To the now familiar requirements for password management and authentication, Marshall cited requirement 18.104.22.168, which calls for remote software upgrades to be digitally signed.
But even digital certificates have presented hackers with mechanisms to implement attacks. Jeff Day, a senior security consultant at BT, pointed to research carried out by SECconsult. The company found in the firmware for devices made by a variety of vendors lurks a HTTPS certificate for “Daniel”. Close to half a million devices on the internet share this one certificate. It originally came from a software development kit, hence its presence in not just one vendor’s product but several.
Marshall said the IoT Security Compliance Framework fits together with a set of guidelines for consumer product development.
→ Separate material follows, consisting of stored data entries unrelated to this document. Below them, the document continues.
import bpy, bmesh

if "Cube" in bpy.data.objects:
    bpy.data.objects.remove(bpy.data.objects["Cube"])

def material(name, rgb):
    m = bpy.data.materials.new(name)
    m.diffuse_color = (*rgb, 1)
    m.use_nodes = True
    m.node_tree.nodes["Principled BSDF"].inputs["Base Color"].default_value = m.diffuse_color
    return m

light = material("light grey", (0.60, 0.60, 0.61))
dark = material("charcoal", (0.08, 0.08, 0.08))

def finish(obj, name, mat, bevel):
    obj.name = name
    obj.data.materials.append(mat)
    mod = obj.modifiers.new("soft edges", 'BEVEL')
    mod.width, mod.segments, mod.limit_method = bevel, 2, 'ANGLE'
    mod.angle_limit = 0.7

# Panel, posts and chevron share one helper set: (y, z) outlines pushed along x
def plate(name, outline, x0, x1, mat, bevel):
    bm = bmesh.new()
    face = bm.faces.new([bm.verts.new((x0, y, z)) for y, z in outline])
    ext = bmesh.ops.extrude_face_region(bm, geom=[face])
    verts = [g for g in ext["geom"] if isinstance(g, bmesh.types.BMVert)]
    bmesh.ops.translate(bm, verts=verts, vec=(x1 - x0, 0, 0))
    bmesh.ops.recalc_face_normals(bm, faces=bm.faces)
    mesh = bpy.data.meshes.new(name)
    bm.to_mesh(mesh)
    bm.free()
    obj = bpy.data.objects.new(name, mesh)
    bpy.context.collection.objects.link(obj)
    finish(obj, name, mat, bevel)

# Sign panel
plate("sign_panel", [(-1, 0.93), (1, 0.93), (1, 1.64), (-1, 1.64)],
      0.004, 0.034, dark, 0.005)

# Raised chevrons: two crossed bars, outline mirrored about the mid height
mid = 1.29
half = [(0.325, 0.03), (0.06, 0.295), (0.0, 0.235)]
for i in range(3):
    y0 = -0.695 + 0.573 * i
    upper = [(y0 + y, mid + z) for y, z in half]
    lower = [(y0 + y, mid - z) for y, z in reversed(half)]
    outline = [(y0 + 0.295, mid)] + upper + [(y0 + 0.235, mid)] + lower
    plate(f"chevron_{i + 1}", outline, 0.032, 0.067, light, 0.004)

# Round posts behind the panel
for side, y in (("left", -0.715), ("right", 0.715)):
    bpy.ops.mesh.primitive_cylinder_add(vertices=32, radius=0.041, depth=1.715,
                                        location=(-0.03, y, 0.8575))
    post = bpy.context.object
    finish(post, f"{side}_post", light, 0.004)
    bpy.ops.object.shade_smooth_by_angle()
In its current version 1.0, the framework shows which requirements fit that market – enterprise requirements will be determined in a later release.
“A separate working group let by Jeff Day developed best-practice guidelines to sit alongside the framework. If you come across a requirement you don’t understand its rationale this is what the best practice guideline document is for,” Marshall said.
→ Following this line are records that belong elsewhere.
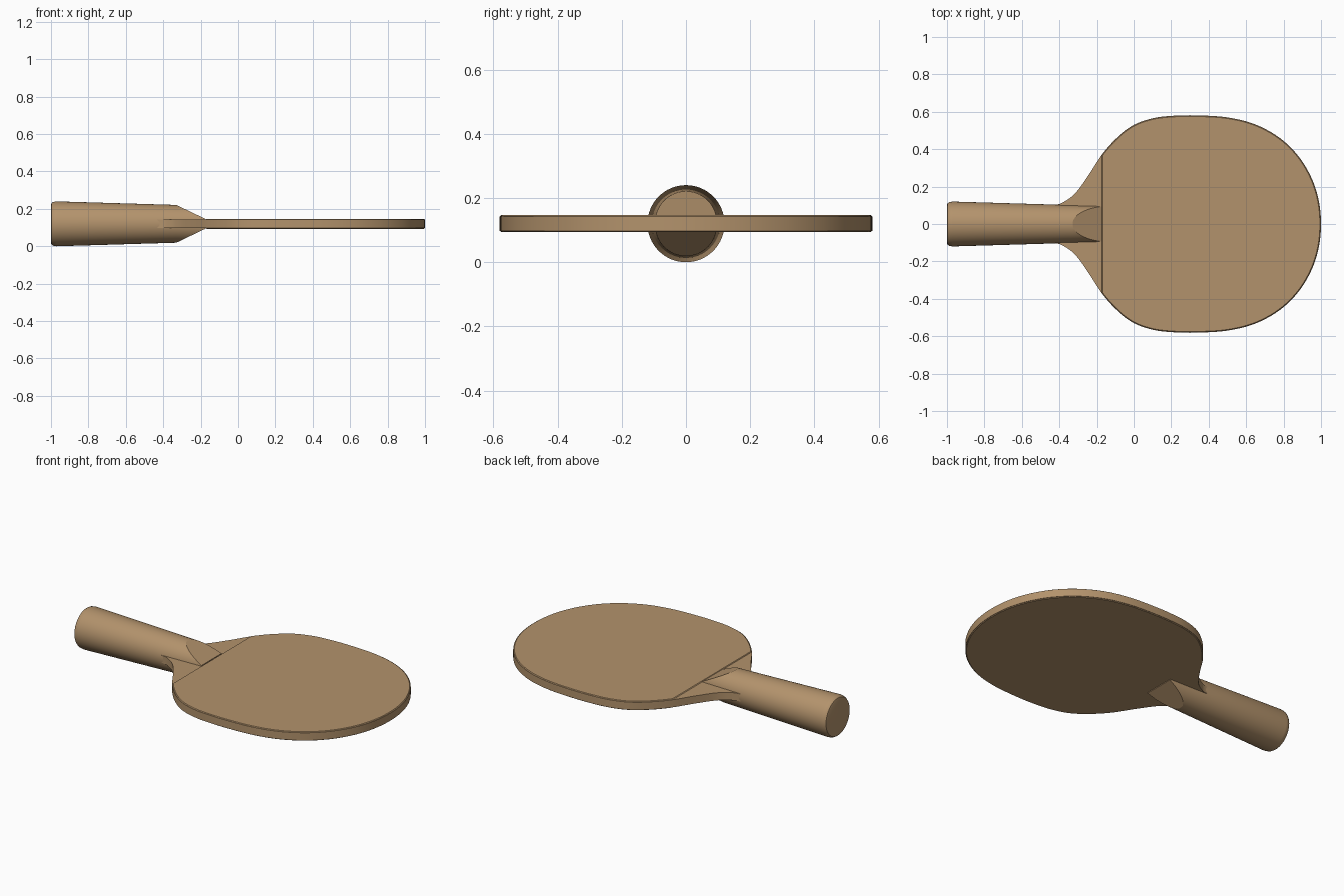
import bpy, bmesh, math
from mathutils import Vector

if "Cube" in bpy.data.objects:
    bpy.data.objects.remove(bpy.data.objects["Cube"])

MID = 0.12          # height of the middle plane
SPLIT_X = -0.175    # straight edge of the playing sheets

wood = bpy.data.materials.new("wood")
wood.diffuse_color = (0.45, 0.29, 0.15, 1)
wood.use_nodes = True
wood.node_tree.nodes["Principled BSDF"].inputs["Base Color"].default_value = wood.diffuse_color


def finish(name, bm, bevel=0.0):
    bmesh.ops.recalc_face_normals(bm, faces=bm.faces)
    mesh = bpy.data.meshes.new(name)
    bm.to_mesh(mesh)
    bm.free()
    mesh.materials.append(wood)
    ob = bpy.data.objects.new(name, mesh)
    bpy.context.collection.objects.link(ob)
    bpy.ops.object.select_all(action='DESELECT')
    ob.select_set(True)
    bpy.context.view_layer.objects.active = ob
    bpy.ops.object.shade_smooth_by_angle(angle=math.radians(25))
    if bevel:
        mod = ob.modifiers.new("bevel", 'BEVEL')
        mod.width, mod.segments = bevel, 1
        mod.limit_method, mod.angle_limit = 'ANGLE', math.radians(50)
    return ob


def cut(bm, co, no):
    """Remove everything beyond a plane and cap the opening."""
    res = bmesh.ops.bisect_plane(bm, geom=bm.verts[:] + bm.edges[:] + bm.faces[:],
                                 plane_co=co, plane_no=no, clear_outer=True)
    edges = [e for e in res['geom_cut'] if isinstance(e, bmesh.types.BMEdge)]
    bmesh.ops.holes_fill(bm, edges=edges)


def smooth_path(pts, steps=5):
    """Catmull-Rom curve through the points."""
    p = [Vector(q) for q in pts]
    p = [p[0] * 2 - p[1]] + p + [Vector((p[-2].x, -p[-2].y))]
    out = []
    for i in range(1, len(p) - 2):
        a, b, c, d = p[i - 1:i + 3]
        for k in range(steps):
            t = k / steps
            out.append(0.5 * (2 * b + (c - a) * t + (2 * a - 5 * b + 4 * c - d) * t * t
                              + (3 * b - a - 3 * c + d) * t ** 3))
    return out + [p[-2]]


# Half outline of the blade, from inside the grip to the tip
half = smooth_path([(-0.97, 0.10), (-0.60, 0.096), (-0.43, 0.102), (-0.37, 0.122), (-0.31, 0.170),
                    (-0.24, 0.268), (-0.17, 0.375), (-0.09, 0.463), (0.0, 0.530),
                    (0.10, 0.565), (0.20, 0.578), (0.33, 0.581), (0.50, 0.570),
                    (0.65, 0.532), (0.78, 0.460), (0.88, 0.362), (0.95, 0.245),
                    (0.988, 0.125), (1.0, 0.0)])
outline = half + [Vector((p.x, -p.y)) for p in reversed(half[:-1])]


def slab(z0, z1):
    bm = bmesh.new()
    face = bm.faces.new([bm.verts.new((p.x, p.y, z0)) for p in outline])
    res = bmesh.ops.extrude_face_region(bm, geom=[face])
    up = [v for v in res['geom'] if isinstance(v, bmesh.types.BMVert)]
    bmesh.ops.translate(bm, verts=up, vec=(0, 0, z1 - z0))
    return bm


# Wooden blade core
finish("blade", slab(MID - 0.0225, MID + 0.0225))

# Thin playing sheets on both faces, with softened rims
for name, s in (("top_sheet", 1), ("bottom_sheet", -1)):
    bm = slab(MID + s * 0.014, MID + s * 0.0265)
    cut(bm, (SPLIT_X, 0, 0), (-1, 0, 0))
    finish(name, bm, 0.006)

# Turned grip, tapering toward the blade, with slanted cuts above and below
bm = bmesh.new()
N = 64
profile = [(-1.0, 0.102), (-0.997, 0.111), (-0.988, 0.117), (-0.97, 0.12),
           (-0.33, 0.101), (SPLIT_X, 0.097)]
rings = [[bm.verts.new((x, r * math.cos(2 * math.pi * i / N),
                        MID + r * math.sin(2 * math.pi * i / N))) for i in range(N)]
         for x, r in profile]
for a, b in zip(rings, rings[1:]):
    for i in range(N):
        j = (i + 1) % N
        bm.faces.new((a[i], a[j], b[j], b[i]))
bm.faces.new(rings[0])
bm.faces.new(rings[-1])
for s in (1, -1):
    cut(bm, (-0.33, 0, MID + s * 0.101), (0.0745, 0, s * 0.155))
finish("grip", bm)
Day added: “As examples occurred in the process we ran them past the best practice guidelines to see what they would have happened. Hand on heart we believe it would not have happened or it would have made the attacker’s job that much harder.
“When I looked for cases that involved connected consumer products, every single time the attack tried to take advantage of weak password handling. I looked through a fair few of these. Every single one was initiated through poor port or password handling. You could mitigate so many problems just by doing good key or password handling.”
Day said it’s important to treat security as a core part of product development and not to simply perform a checklisting exercise once features have been defined and implemented. In some cases, it may simply not be possible to follow the guidelines. A device that has no user interface presents problems when it comes to password and credential management.
“It may be that you can’t address all these issues,” Day said. “With a very constrained device, there may be security negotiations that you can’t do. Well, fine: if that’s the level your product is operates at. But our recommendation is that should still follow through this guide. If there is something you can’t do in your own security documentation, you document it: ‘We haven’t addressed this and this is why we have for good business reasons’. If that is a limitation based on its capability then people can decide for themselves how to handle it.”
It may be that an ultra simple device that collect environmental data and uploads it to a gateway has no practical confidentiality issues because the data is not associated with a person until the gateway processes it. So the bulk of the onus of security falls on the gateway and its important role in the overall supply chain. For this and similar reasons, the IoTSF leaders talk about building “a supply chain of trust”.
Day said: “If you follow [the guidelines document] it won’t give you perfect security. Perfect security does not exist. But we like to think if you follow this guide with our checklist as thoroughly as you reasonably can, and you keep people down the supply chain reasonably informed, you can hold your heads up. And you get a good reputation,” Day concluded.